▶ _Dataset_:
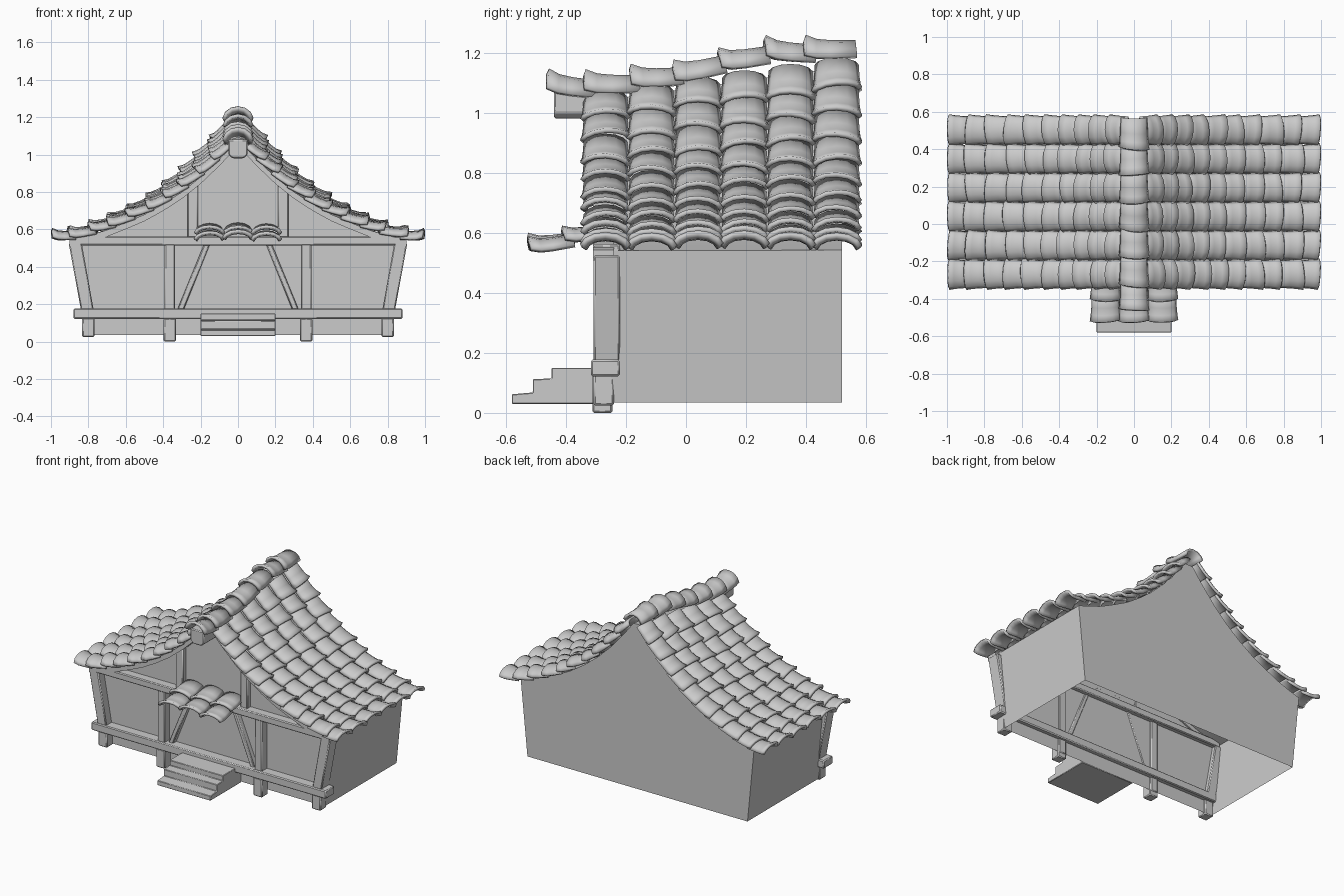
import bpy, bmesh, math, random
from mathutils import Vector

if "Cube" in bpy.data.objects:
    bpy.data.objects.remove(bpy.data.objects["Cube"])

random.seed(4)
# roof slope (x, z) from ridge to eave, measured at the front
SLOPE = [(0.03, 1.05), (0.1, 0.975), (0.2, 0.88), (0.3, 0.8), (0.4, 0.735),
         (0.5, 0.68), (0.6, 0.637), (0.7, 0.597), (0.8, 0.567), (0.9, 0.543), (0.985, 0.533)]


def lift(z, y):
    """The ridge climbs toward the back while the eaves stay level."""
    return 0.53 + (z - 0.53) * (1 + 0.27 * (y + 0.27))


def finish(name, bm, bevel=0, thick=0, angle=35):
    bmesh.ops.recalc_face_normals(bm, faces=bm.faces)
    me = bpy.data.meshes.new(name)
    bm.to_mesh(me)
    bm.free()
    ob = bpy.data.objects.new(name, me)
    bpy.context.collection.objects.link(ob)
    if thick:
        m = ob.modifiers.new("thickness", 'SOLIDIFY')
        m.thickness = thick
        m.offset = 0
    if bevel:
        m = ob.modifiers.new("bevel", 'BEVEL')
        m.width = bevel
        m.segments = 1
    bpy.ops.object.select_all(action='DESELECT')
    ob.select_set(True)
    bpy.context.view_layer.objects.active = ob
    bpy.ops.object.shade_smooth_by_angle(angle=math.radians(angle))
    return ob


def prism(name, pts, a, b, axis='y', bevel=0.006):
    """Extrude a 2D outline: (x, z) along y, or (y, z) along x."""
    bm = bmesh.new()
    loops = [[bm.verts.new((p, d, q) if axis == 'y' else (d, p, q)) for p, q in pts] for d in (a, b)]
    n = len(pts)
    bm.faces.new(loops[0])
    bm.faces.new(loops[1])
    for i in range(n):
        j = (i + 1) % n
        bm.faces.new((loops[0][i], loops[0][j], loops[1][j], loops[1][i]))
    return finish(name, bm, bevel)


def rect(x0, z0, x1, z1):
    return [(x0, z0), (x1, z0), (x1, z1), (x0, z1)]


def pair(name, pts, a, b, bevel=0.006):
    for side, s in (("left", -1), ("right", 1)):
        prism(f"{side}_{name}", [(x * s, z) for x, z in pts], a, b, bevel=bevel)


def along(path, d):
    """Point at distance d on a polyline, extrapolating past its end."""
    for i, (p, q) in enumerate(zip(path, path[1:])):
        seg = (q - p).length
        if d <= seg or i == len(path) - 2:
            return p + (q - p) * (d / seg)
        d -= seg


def tile_row(bm, path, across, count, width, height):
    """Overlapping arched tiles running down a path."""
    step = sum((q - p).length for p, q in zip(path, path[1:])) / count
    for k in range(count):
        over = 0.012 + random.uniform(-0.008, 0.01) if k < count - 1 else 0
        p, q = along(path, max(0, k * step - 0.01)), along(path, (k + 1) * step + over)
        up = across.cross(q - p).normalized()
        if up.z < 0:
            up = -up
        tilt, twist = random.uniform(-0.005, 0.006), random.uniform(-0.008, 0.008)
        rings = []
        for t, wide, rise in ((0, 0.88, -0.006), (0.5, 0.92, 0.0), (0.78, 0.97, 0.006), (1, 1.04, 0.02)):
            ring = []
            for i in range(7):
                a = math.radians(-84 + 28 * i)
                c = p.lerp(q, t) + across * (math.sin(a) * width * wide / 2)
                c += up * (math.cos(a) * height * wide + rise + tilt * t)
                c += (q - p).normalized() * (twist * math.sin(a) * t)
                ring.append(bm.verts.new(c))
            rings.append(ring)
        for r, s in zip(rings, rings[1:]):
            for i in range(6):
                bm.faces.new((r[i], r[i + 1], s[i + 1], s[i]))


# house shell: walls, gables and roof deck, open underneath
bm = bmesh.new()
half = [(x, z - 0.008) for x, z in SLOPE if x < 0.85] + [(0.875, 0.54), (0.825, 0.035)]
outline = [(-x, z) for x, z in reversed(half)] + half
ends = [[bm.verts.new((x, y, lift(z, y) if z > 0.53 else z)) for x, z in outline] for y in (-0.25, 0.52)]
for e in ends:
    bm.faces.new(e)
for i in range(len(outline) - 1):
    bm.faces.new((ends[0][i], ends[0][i + 1], ends[1][i + 1], ends[1][i]))
finish("house_walls", bm)

# main roof tiles, six columns on each slope
for side, s in (("left", -1), ("right", 1)):
    bm = bmesh.new()
    for c in range(6):
        y = -0.268 + 0.154 * c
        path = [Vector((s * x, y, lift(z, y))) for x, z in SLOPE]
        tile_row(bm, path, Vector((0, 1, 0)), 10, 0.152, 0.042)
    finish(f"{side}_roof_tiles", bm, thick=0.016)

# ridge tiles stepping down toward the front
bm = bmesh.new()
ridge = [(0.57, 1.185), (0.4, 1.165), (0.25, 1.165), (0.12, 1.13), (0, 1.095),
         (-0.1, 1.075), (-0.3, 1.05), (-0.46, 1.05)]
tile_row(bm, [Vector((0, y, z)) for y, z in ridge], Vector((1, 0, 0)), 7, 0.145, 0.062)
finish("ridge_tiles", bm, thick=0.018)
prism("ridge_beam", [(-0.03, 0.98), (0.03, 0.98), (0.052, 1.0), (0.052, 1.08), (-0.052, 1.08), (-0.052, 1.0)],
      -0.44, -0.25)

# bargeboards under the front roof edge
board = [p for p in SLOPE if p[0] < 0.95]
pair("bargeboard", board + [(x, z - 0.036) for x, z in reversed(board)], -0.31, -0.24, bevel=0)

# timber frame
prism("upper_beam", rect(-0.87, 0.515, 0.87, 0.562), -0.31, -0.22)
prism("lower_beam", rect(-0.88, 0.122, 0.88, 0.177), -0.317, -0.22)
pair("corner_post", [(0.77, 0.16), (0.838, 0.16), (0.905, 0.525), (0.835, 0.525)], -0.308, -0.22)
pair("corner_foot", rect(0.767, 0.025, 0.833, 0.13), -0.308, -0.24)
pair("front_post", rect(0.337, 0.03, 0.392, 0.53), -0.305, -0.24)
pair("front_foot", rect(0.332, 0.0, 0.397, 0.125), -0.312, -0.245)
pair("brace", [(0.29, 0.17), (0.325, 0.17), (0.182, 0.52), (0.15, 0.52)], -0.285, -0.245)
pair("gable_strut", [(0.215, 0.55), (0.27, 0.55), (0.27, 0.82), (0.215, 0.86)], -0.285, -0.245)

# small awning over the entrance
bm = bmesh.new()
for x in (-0.152, 0, 0.152):
    drop = random.uniform(-0.006, 0.006)
    pts = ((-0.25, 0.595), (-0.4, 0.55), (-0.51, 0.522))
    tile_row(bm, [Vector((x, y, z + drop)) for y, z in pts], Vector((1, 0, 0)), 2, 0.152, 0.042)
finish("awning_tiles", bm, thick=0.016)

# entrance steps
prism("entrance_steps", [(-0.25, 0.03), (-0.58, 0.03), (-0.58, 0.062), (-0.51, 0.068), (-0.51, 0.112),
                         (-0.448, 0.115), (-0.448, 0.15), (-0.25, 0.15)], -0.2, 0.2, axis='x', bevel=0.003)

▶ _What you will do_:
Could you write out, exactly as they stand, only the lines above that begin at the line with "pts = ((-0.25, 0.595), (-0.4, 0.55), (-0.51, 0.522))" and stop after the line with "# entrance steps"?

▶ _The answer_:
    pts = ((-0.25, 0.595), (-0.4, 0.55), (-0.51, 0.522))
    tile_row(bm, [Vector((x, y, z + drop)) for y, z in pts], Vector((1, 0, 0)), 2, 0.152, 0.042)
finish("awning_tiles", bm, thick=0.016)

# entrance steps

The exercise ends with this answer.